Interface ChannelHandlerContext

  • All Superinterfaces:
    io.netty.util.AttributeMap


    public interface ChannelHandlerContextextends io.netty.util.AttributeMap
    Enables a ChannelHandler to interact with its ChannelPipeline and other handlers. A handler can notify the next ChannelHandler in the ChannelPipeline, modify the ChannelPipeline it belongs to dynamically.

    Notify

    You can notify the closest handler in the same ChannelPipeline by calling one of the various methods provided here. Please refer to ChannelPipeline to understand how an event flows.

    Modifying a pipeline

    You can get the ChannelPipeline your handler belongs to by calling pipeline(). A non-trivial application could insert, remove, or replace handlers in the pipeline dynamically at runtime.

    Retrieving for later use

    You can keep the ChannelHandlerContext for later use, such as triggering an event outside the handler methods, even from a different thread.
     public class MyHandler extends ChannelDuplexHandler {     private ChannelHandlerContext ctx;     public void beforeAdd(ChannelHandlerContext ctx) {         this.ctx = ctx;     }     public void login(String username, password) {         ctx.write(new LoginMessage(username, password));     }     ... } 

    Storing stateful information

    AttributeMap.attr(AttributeKey) allow you to store and access stateful information that is related with a handler and its context. Please refer to ChannelHandler to learn various recommended ways to manage stateful information.

    A handler can have more than one context

    Please note that a ChannelHandler instance can be added to more than one ChannelPipeline. It means a single ChannelHandler instance can have more than one ChannelHandlerContext and therefore the single instance can be invoked with different ChannelHandlerContexts if it is added to one or more ChannelPipelines more than once.

    For example, the following handler will have as many independent AttributeKeys as how many times it is added to pipelines, regardless if it is added to the same pipeline multiple times or added to different pipelines multiple times:

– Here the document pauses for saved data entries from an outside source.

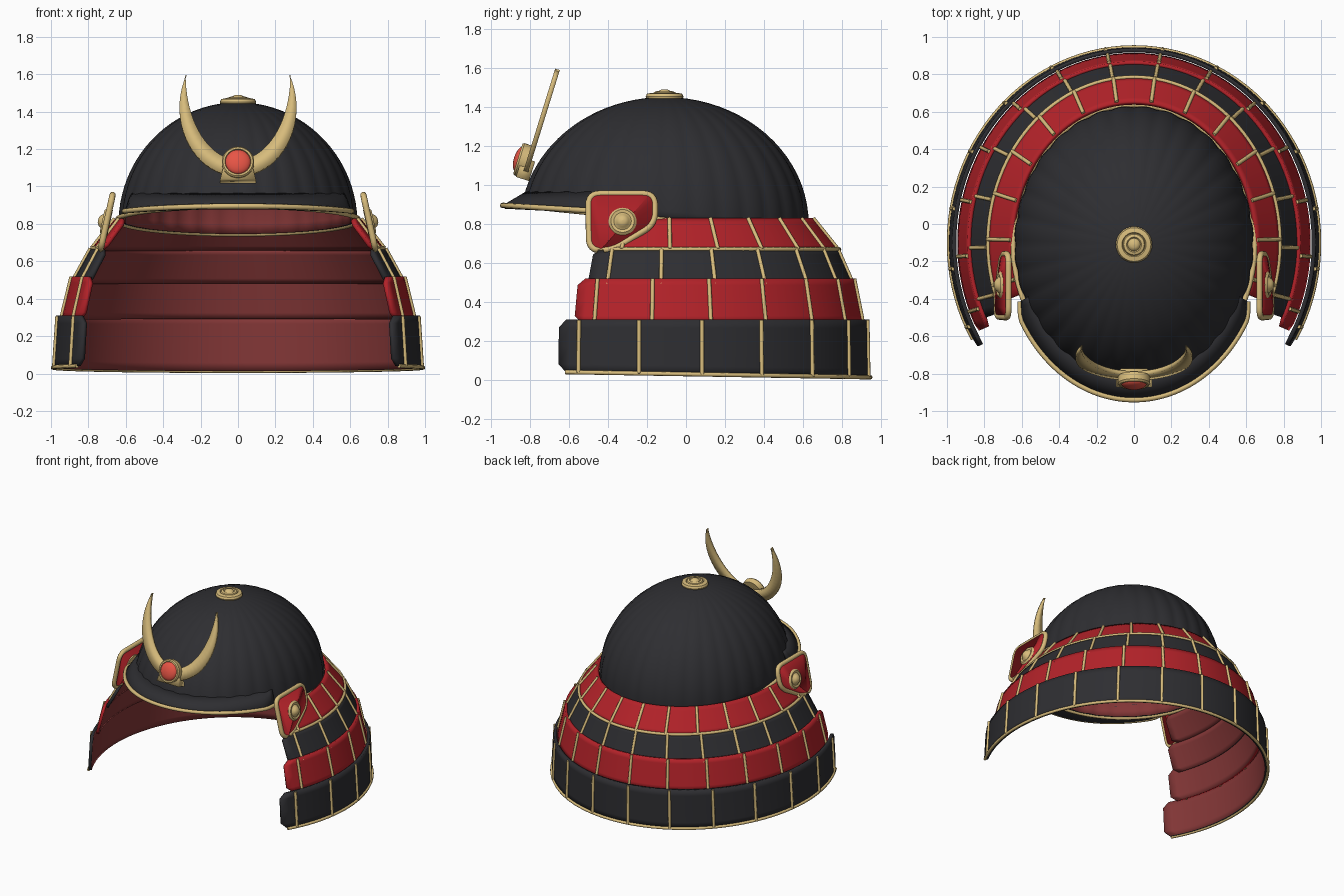
import bpy, bmesh
from math import sin, cos, pi, radians, sqrt
from mathutils import Vector

if "Cube" in bpy.data.objects:
    bpy.data.objects.remove(bpy.data.objects["Cube"])

CY = -0.11  # centre of the bowl in y


def mat(name, c):
    m = bpy.data.materials.new(name)
    m.diffuse_color = (*c, 1)
    m.use_nodes = True
    m.node_tree.nodes["Principled BSDF"].inputs["Base Color"].default_value = m.diffuse_color
    return m


BLACK = mat("black_lacquer", (0.027, 0.027, 0.031))
RED = mat("red_lacquer", (0.45, 0.016, 0.022))
LINING = mat("lining_red", (0.23, 0.038, 0.038))
GOLD = mat("gold", (0.68, 0.5, 0.2))
JEWEL = mat("jewel_red", (0.8, 0.09, 0.06))


def mesh(name, verts, faces, mats, thick=0, offset=-1):
    me = bpy.data.meshes.new(name)
    me.from_pydata(verts, [], faces)
    ob = bpy.data.objects.new(name, me)
    bpy.context.collection.objects.link(ob)
    for m in mats:
        me.materials.append(m)
    if thick:
        s = ob.modifiers.new("shell", 'SOLIDIFY')
        s.thickness, s.offset = thick, offset
        s.material_offset = len(mats) - 1
    bpy.ops.object.select_all(action='DESELECT')
    ob.select_set(True)
    bpy.context.view_layer.objects.active = ob
    bpy.ops.object.shade_smooth_by_angle(angle=radians(35))
    return ob


def grid(name, rows, mats, thick=0, closed=False):
    n = len(rows[0])
    verts = [p for r in rows for p in r]
    faces = [(j * n + i, j * n + (i + 1) % n, (j + 1) * n + (i + 1) % n, (j + 1) * n + i)
             for j in range(len(rows) - 1) for i in range(n if closed else n - 1)]
    return mesh(name, verts, faces, mats, thick)


def tubes(name, paths, r, cyclic=False):
    cu = bpy.data.curves.new(name, 'CURVE')
    cu.dimensions = '3D'
    cu.bevel_depth, cu.bevel_resolution, cu.use_fill_caps = r, 2, True
    for path in paths:
        s = cu.splines.new('POLY')
        s.points.add(len(path) - 1)
        for p, q in zip(s.points, path):
            p.co = (*q, 1)
        s.use_cyclic_u = cyclic
    cu.materials.append(GOLD)
    ob = bpy.data.objects.new(name, cu)
    bpy.context.collection.objects.link(ob)


def lathe(name, profile, loc, axis, m, seg=32):
    # revolve (radius, height) points around an axis
    q = Vector(axis).to_track_quat('Z', 'Y')
    rows = [[Vector(loc) + q @ Vector((r * cos(2 * pi * i / seg), r * sin(2 * pi * i / seg), h))
             for i in range(seg)] for r, h in profile]
    grid(name, rows, [m], closed=True)


def rounded(pts, rad):
    out = []
    for i, p in enumerate(pts):
        p, a, b = Vector(p), Vector(pts[i - 1]), Vector(pts[(i + 1) % len(pts)])
        a, b = p + (a - p).normalized() * rad, p + (b - p).normalized() * rad
        out += [a * (1 - t) ** 2 + p * 2 * t * (1 - t) + b * t * t for t in (k / 6 for k in range(7))]
    return out


def spread(a, b, n):
    return [a + (b - a) * i / (n - 1) for i in range(n)]


# Bowl: ribbed half ellipsoid with a sloping rim
RIBS, PER = 32, 6


def rim_z(a):
    return 0.82 - 0.1 * 0.74 * sin(a)


def bowl(a, z, k=1.0):
    f = k * sqrt(max(0, 1 - (max(z - 0.8, 0) / 0.65) ** 2))
    return Vector((0.64 * f * cos(a), CY + 0.74 * f * sin(a), z))


angs = [2 * pi * i / (RIBS * PER) for i in range(RIBS * PER)]
rows = []
for t in spread(0, 1, 22):
    ring = []
    for a in angs:
        z = rim_z(a) + (1.4495 - rim_z(a)) * sin(t * pi / 2)
        ring.append(bowl(a, z, 0.99 + 0.012 * abs(sin(a * RIBS / 2))))
    rows.append(ring)
grid("bowl", rows, [BLACK, LINING], 0.02, closed=True)
tubes("bowl_rim", [[bowl(a, rim_z(a), 1.01) for a in angs[::3]]], 0.014, True)

# Top knob
lathe("top_knob", [(0, -.02), (.09, -.02), (.097, .005), (.09, .02), (.065, .025), (.06, .018), (.055, .028),
                   (.04, .033), (.034, .026), (.028, .036), (.015, .042), (0, .043)], (0, CY, 1.447), (0, 0, 1), GOLD)

# Visor brim
va = spread(radians(203), radians(337), 60)


def brim(a, v):
    end = min(1, 0.45 + min(a - va[0], va[-1] - a) / radians(10))
    w = (1 - v) * end
    p = bowl(a, 0.965, 0.995)
    o = Vector((0.69 * cos(a), CY + 0.83 * sin(a), 0.845 - 0.05 * sin(a)))
    return p.lerp(o, w) if v > 0 else bowl(a, o.z).lerp(o, end)


grid("visor", [[brim(a, v) for a in va] for v in (0, 0.5, 1)], [BLACK], 0.02)
tubes("visor_edge", [[brim(a, 0) for a in va]], 0.014)


# Neck guard tiers: bottom and top as (z, rx, ry), overhang angle at the front
def tier(name, bot, top, over, m, bead):
    def pt(a, v, out=0):
        z, rx, ry = (b + (t - b) * v for b, t in zip(bot, top))
        y = -0.1 + (ry + out) * sin(a)
        return Vector(((rx + out) * cos(a), y, z - (0.017 * y * (1 - v) if bead and v < 1 and bot[0] < .1 else 0)))
    rows = []
    for v in (0, 0.15, 0.5, 0.85, 1):
        o = radians(over - (2.4 if v in (0, 1) else 0))
        rows.append([pt(a, v) for a in spread(-o, pi + o, 73)])
    grid(name, rows, [m, LINING], 0.022)
    o = radians(over - 6.5)
    tubes(name + "_laces", [[pt(a, v, 0.003) for v in (0.0, 0.5, 0.99)] for a in spread(-o, pi + o, 14)], 0.0105)
    if bead:
        o = radians(over - 2.4)
        tubes(name + "_bead", [[pt(a, 0) for a in spread(-o, pi + o, 73)]], 0.011)


tier("neck_tier_1", (.67, .78, .885), (.83, .655, .755), 21.5, RED, True)
tier("neck_tier_2", (.49, .885, .965), (.67, .785, .885), 24.8, BLACK, False)
tier("neck_tier_3", (.295, .945, 1.015), (.52, .89, .97), 27.8, RED, False)
tier("neck_tier_4", (.03, .99, 1.045), (.31, .972, 1.04), 32.0, BLACK, True)

# Turned-back side flaps with rosettes
flap = rounded([(-.495, .665), (-.5, .955), (-.16, .955), (-.16, .80), (-.38, .665)], 0.06)
for s, side in ((1, "right"), (-1, "left")):
    pts = [Vector((s * (0.70 - 0.22 * (z - 0.82)), y, z)) for y, z in flap]
    mesh("flap_" + side, pts, [range(len(pts))], [RED], 0.025, 0)
    tubes("flap_rim_" + side, [pts], 0.017, True)
    lathe("flap_rosette_" + side, [(0, -.02), (.07, -.02), (.072, .012), (.06, .024), (.045, .02), (.036, .026),
                                   (.03, .036), (.015, .045), (0, .047)],
          (s * 0.703, -0.325, 0.81), (s, 0, 0.22), GOLD)


# Crescent crest on a sloping plane
def crest(x, z, y0=-0.78):
    return Vector((x, y0 + 0.31 * (z - 1.2), z))


outer = [crest(.313 * cos(a), 1.42 + .365 * sin(a)) for a in spread(radians(-208), radians(28), 40)]
inner = [crest(.28 * cos(a), 1.592 + .452 * sin(a)) for a in spread(-pi, 0, 40)]
n = len(outer)
mesh("crest_crescent", outer + inner, [(i, i + 1, n + i + 1, n + i) for i in range(n - 1)], [GOLD], 0.025, 0)
base = [crest(x, z, -0.785) for x, z in ((-.095, 1.03), (.095, 1.03), (.07, 1.13), (-.07, 1.13))]
mesh("crest_base", base, [(0, 1, 2, 3)], [GOLD], 0.07, 0)
front = (0, -1, 0.31)
lathe("crest_ring", [(0, -.02), (.085, -.02), (.087, .02), (.08, .03), (.07, .03), (.066, .02), (0, .02)],
      crest(0, 1.125, -0.81), front, GOLD)
lathe("crest_jewel", [(.068 * cos(t), .02 + .03 * sin(t)) for t in spread(0, pi / 2, 8)],
      crest(0, 1.125, -0.81), front, JEWEL)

     public class FactorialHandler extends ChannelInboundHandlerAdapter&ltInteger&gt {   private final AttributeKey&ltInteger&gt counter =           new AttributeKey&ltInteger&gt("counter");   // This handler will receive a sequence of increasing integers starting   // from 1.   @Override   public void channelRead(ChannelHandlerContext ctx, Integer integer) {     Attribute&ltInteger&gt attr = ctx.getAttr(counter);     Integer a = ctx.getAttr(counter).get();     if (a == null) {       a = 1;     }     attr.set(a * integer));   } } // Different context objects are given to "f1", "f2", "f3", and "f4" even if // they refer to the same handler instance.  Because the FactorialHandler // stores its state in a context object (as an (using an AttributeKey), the factorial is // calculated correctly 4 times once the two pipelines (p1 and p2) are active. FactorialHandler fh = new FactorialHandler(); ChannelPipeline p1 = Channels.pipeline(); p1.addLast("f1", fh); p1.addLast("f2", fh); ChannelPipeline p2 = Channels.pipeline(); p2.addLast("f3", fh); p2.addLast("f4", fh); 

    Additional resources worth reading

    Please refer to the ChannelHandler, and ChannelPipeline to find out more about inbound and outbound operations, what fundamental differences they have, how they flow in a pipeline, and how to handle the operation in your application.

Copyright © 2008–2014 The Netty Project. All rights reserved.



NOTHING
NOTHING
Add the Maven Dependecy to your project: maven dependecy for com.amazonaws : aws-java-sdk : 1.3.14